# Exercise aim
Return the entries that follow exactly, with no images.

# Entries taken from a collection
·····

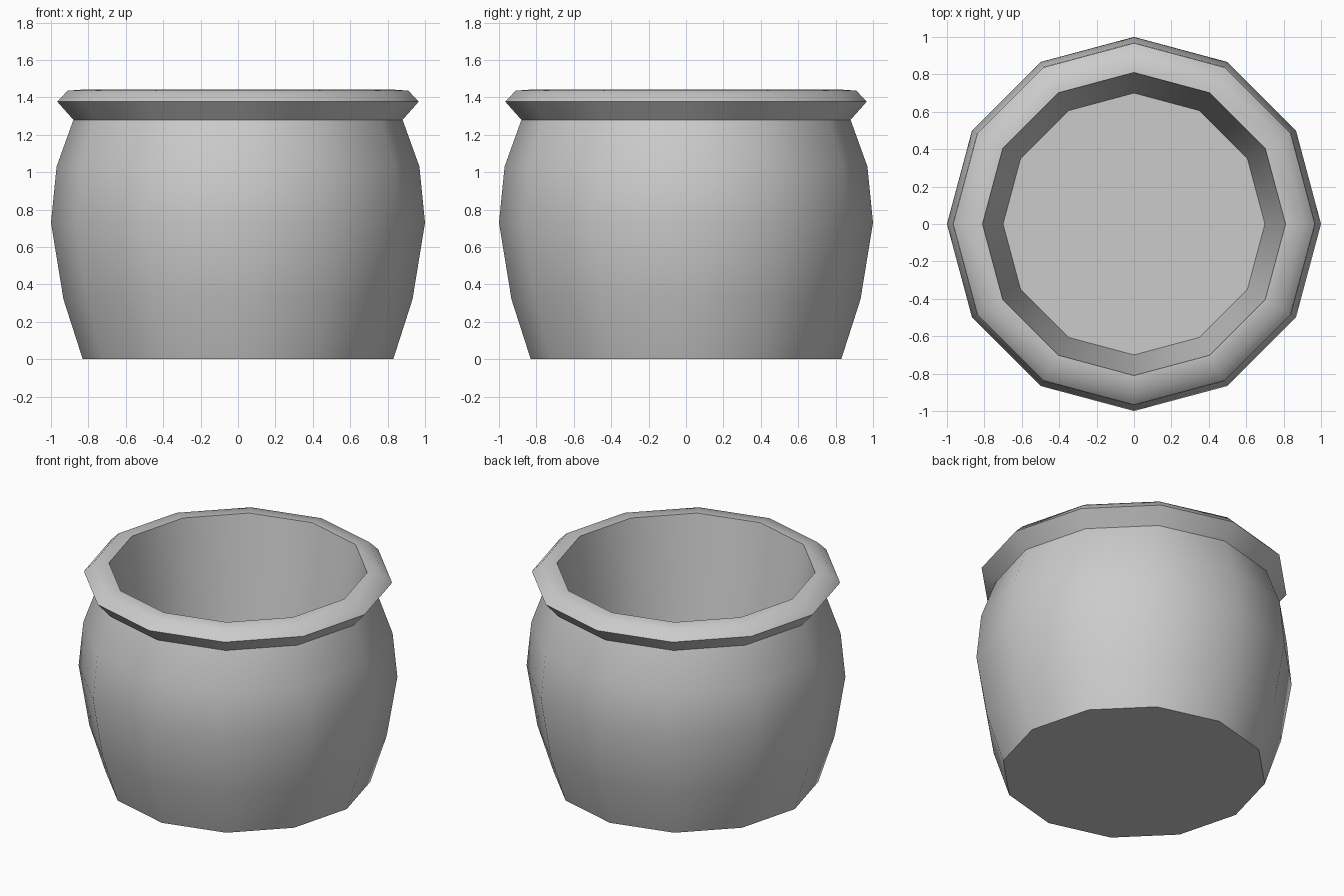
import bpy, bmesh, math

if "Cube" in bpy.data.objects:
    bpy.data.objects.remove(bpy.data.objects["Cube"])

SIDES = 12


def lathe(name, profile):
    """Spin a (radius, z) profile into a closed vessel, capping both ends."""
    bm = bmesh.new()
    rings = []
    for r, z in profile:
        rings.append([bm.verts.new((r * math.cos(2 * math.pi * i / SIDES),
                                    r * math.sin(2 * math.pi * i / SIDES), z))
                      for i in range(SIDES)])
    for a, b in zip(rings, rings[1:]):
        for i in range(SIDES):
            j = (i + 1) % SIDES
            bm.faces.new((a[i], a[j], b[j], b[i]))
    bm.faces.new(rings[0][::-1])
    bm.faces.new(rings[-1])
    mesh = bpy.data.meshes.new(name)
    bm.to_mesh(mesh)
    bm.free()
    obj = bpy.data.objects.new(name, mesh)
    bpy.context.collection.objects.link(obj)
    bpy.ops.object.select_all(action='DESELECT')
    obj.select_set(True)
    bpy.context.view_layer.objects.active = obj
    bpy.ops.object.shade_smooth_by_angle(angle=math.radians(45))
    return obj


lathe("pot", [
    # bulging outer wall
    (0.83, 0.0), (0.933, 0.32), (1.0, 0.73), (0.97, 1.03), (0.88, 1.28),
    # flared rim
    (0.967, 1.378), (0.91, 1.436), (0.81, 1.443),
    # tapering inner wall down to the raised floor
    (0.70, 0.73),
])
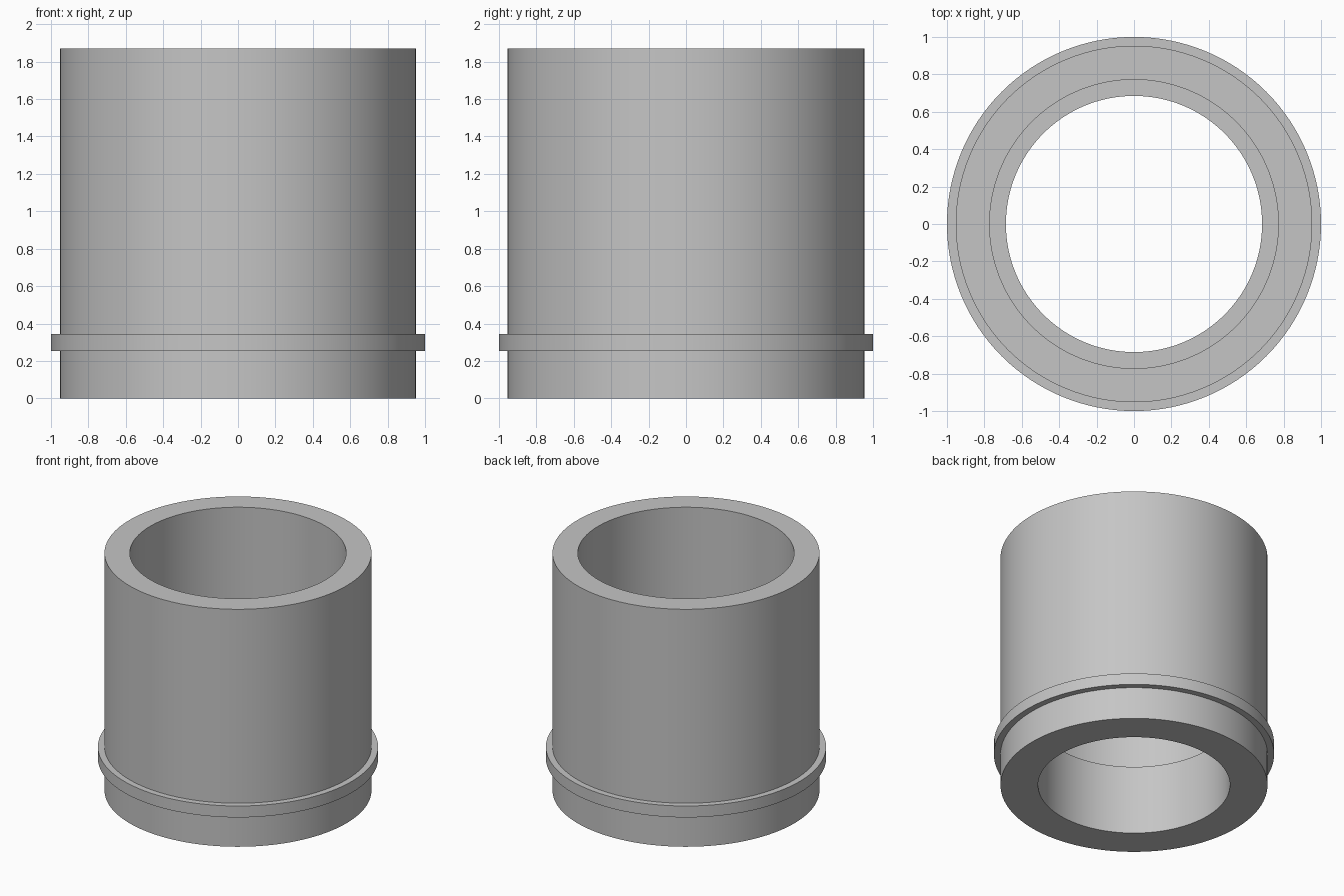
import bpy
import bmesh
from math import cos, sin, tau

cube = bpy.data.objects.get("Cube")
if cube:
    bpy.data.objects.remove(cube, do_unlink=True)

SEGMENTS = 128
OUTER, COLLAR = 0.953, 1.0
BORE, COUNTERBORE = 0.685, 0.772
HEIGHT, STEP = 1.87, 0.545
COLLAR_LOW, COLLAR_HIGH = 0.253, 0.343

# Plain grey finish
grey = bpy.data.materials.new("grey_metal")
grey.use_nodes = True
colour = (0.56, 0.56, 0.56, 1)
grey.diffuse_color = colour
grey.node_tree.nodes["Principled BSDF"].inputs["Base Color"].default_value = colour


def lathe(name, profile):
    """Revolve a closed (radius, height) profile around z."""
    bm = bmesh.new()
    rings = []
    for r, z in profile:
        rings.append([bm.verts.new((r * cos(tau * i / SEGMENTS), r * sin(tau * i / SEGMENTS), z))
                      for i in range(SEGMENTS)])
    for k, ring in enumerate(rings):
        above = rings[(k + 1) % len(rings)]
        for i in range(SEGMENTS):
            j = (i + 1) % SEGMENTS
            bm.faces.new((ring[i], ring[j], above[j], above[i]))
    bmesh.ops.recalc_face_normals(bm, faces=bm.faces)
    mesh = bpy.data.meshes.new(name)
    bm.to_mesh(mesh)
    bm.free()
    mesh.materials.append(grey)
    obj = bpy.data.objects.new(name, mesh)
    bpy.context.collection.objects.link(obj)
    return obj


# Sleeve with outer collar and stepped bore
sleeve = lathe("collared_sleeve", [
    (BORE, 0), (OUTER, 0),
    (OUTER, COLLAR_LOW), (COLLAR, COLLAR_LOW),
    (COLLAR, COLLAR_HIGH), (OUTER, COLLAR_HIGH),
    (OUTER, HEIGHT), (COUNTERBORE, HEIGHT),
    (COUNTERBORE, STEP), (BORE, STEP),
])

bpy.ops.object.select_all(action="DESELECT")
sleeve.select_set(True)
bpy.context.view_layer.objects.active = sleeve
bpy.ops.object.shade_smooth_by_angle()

·····

# Your solution
import bpy, bmesh, math

if "Cube" in bpy.data.objects:
    bpy.data.objects.remove(bpy.data.objects["Cube"])

SIDES = 12


def lathe(name, profile):
    """Spin a (radius, z) profile into a closed vessel, capping both ends."""
    bm = bmesh.new()
    rings = []
    for r, z in profile:
        rings.append([bm.verts.new((r * math.cos(2 * math.pi * i / SIDES),
                                    r * math.sin(2 * math.pi * i / SIDES), z))
                      for i in range(SIDES)])
    for a, b in zip(rings, rings[1:]):
        for i in range(SIDES):
            j = (i + 1) % SIDES
            bm.faces.new((a[i], a[j], b[j], b[i]))
    bm.faces.new(rings[0][::-1])
    bm.faces.new(rings[-1])
    mesh = bpy.data.meshes.new(name)
    bm.to_mesh(mesh)
    bm.free()
    obj = bpy.data.objects.new(name, mesh)
    bpy.context.collection.objects.link(obj)
    bpy.ops.object.select_all(action='DESELECT')
    obj.select_set(True)
    bpy.context.view_layer.objects.active = obj
    bpy.ops.object.shade_smooth_by_angle(angle=math.radians(45))
    return obj


lathe("pot", [
    # bulging outer wall
    (0.83, 0.0), (0.933, 0.32), (1.0, 0.73), (0.97, 1.03), (0.88, 1.28),
    # flared rim
    (0.967, 1.378), (0.91, 1.436), (0.81, 1.443),
    # tapering inner wall down to the raised floor
    (0.70, 0.73),
])
import bpy
import bmesh
from math import cos, sin, tau

cube = bpy.data.objects.get("Cube")
if cube:
    bpy.data.objects.remove(cube, do_unlink=True)

SEGMENTS = 128
OUTER, COLLAR = 0.953, 1.0
BORE, COUNTERBORE = 0.685, 0.772
HEIGHT, STEP = 1.87, 0.545
COLLAR_LOW, COLLAR_HIGH = 0.253, 0.343

# Plain grey finish
grey = bpy.data.materials.new("grey_metal")
grey.use_nodes = True
colour = (0.56, 0.56, 0.56, 1)
grey.diffuse_color = colour
grey.node_tree.nodes["Principled BSDF"].inputs["Base Color"].default_value = colour


def lathe(name, profile):
    """Revolve a closed (radius, height) profile around z."""
    bm = bmesh.new()
    rings = []
    for r, z in profile:
        rings.append([bm.verts.new((r * cos(tau * i / SEGMENTS), r * sin(tau * i / SEGMENTS), z))
                      for i in range(SEGMENTS)])
    for k, ring in enumerate(rings):
        above = rings[(k + 1) % len(rings)]
        for i in range(SEGMENTS):
            j = (i + 1) % SEGMENTS
            bm.faces.new((ring[i], ring[j], above[j], above[i]))
    bmesh.ops.recalc_face_normals(bm, faces=bm.faces)
    mesh = bpy.data.meshes.new(name)
    bm.to_mesh(mesh)
    bm.free()
    mesh.materials.append(grey)
    obj = bpy.data.objects.new(name, mesh)
    bpy.context.collection.objects.link(obj)
    return obj


# Sleeve with outer collar and stepped bore
sleeve = lathe("collared_sleeve", [
    (BORE, 0), (OUTER, 0),
    (OUTER, COLLAR_LOW), (COLLAR, COLLAR_LOW),
    (COLLAR, COLLAR_HIGH), (OUTER, COLLAR_HIGH),
    (OUTER, HEIGHT), (COUNTERBORE, HEIGHT),
    (COUNTERBORE, STEP), (BORE, STEP),
])

bpy.ops.object.select_all(action="DESELECT")
sleeve.select_set(True)
bpy.context.view_layer.objects.active = sleeve
bpy.ops.object.shade_smooth_by_angle()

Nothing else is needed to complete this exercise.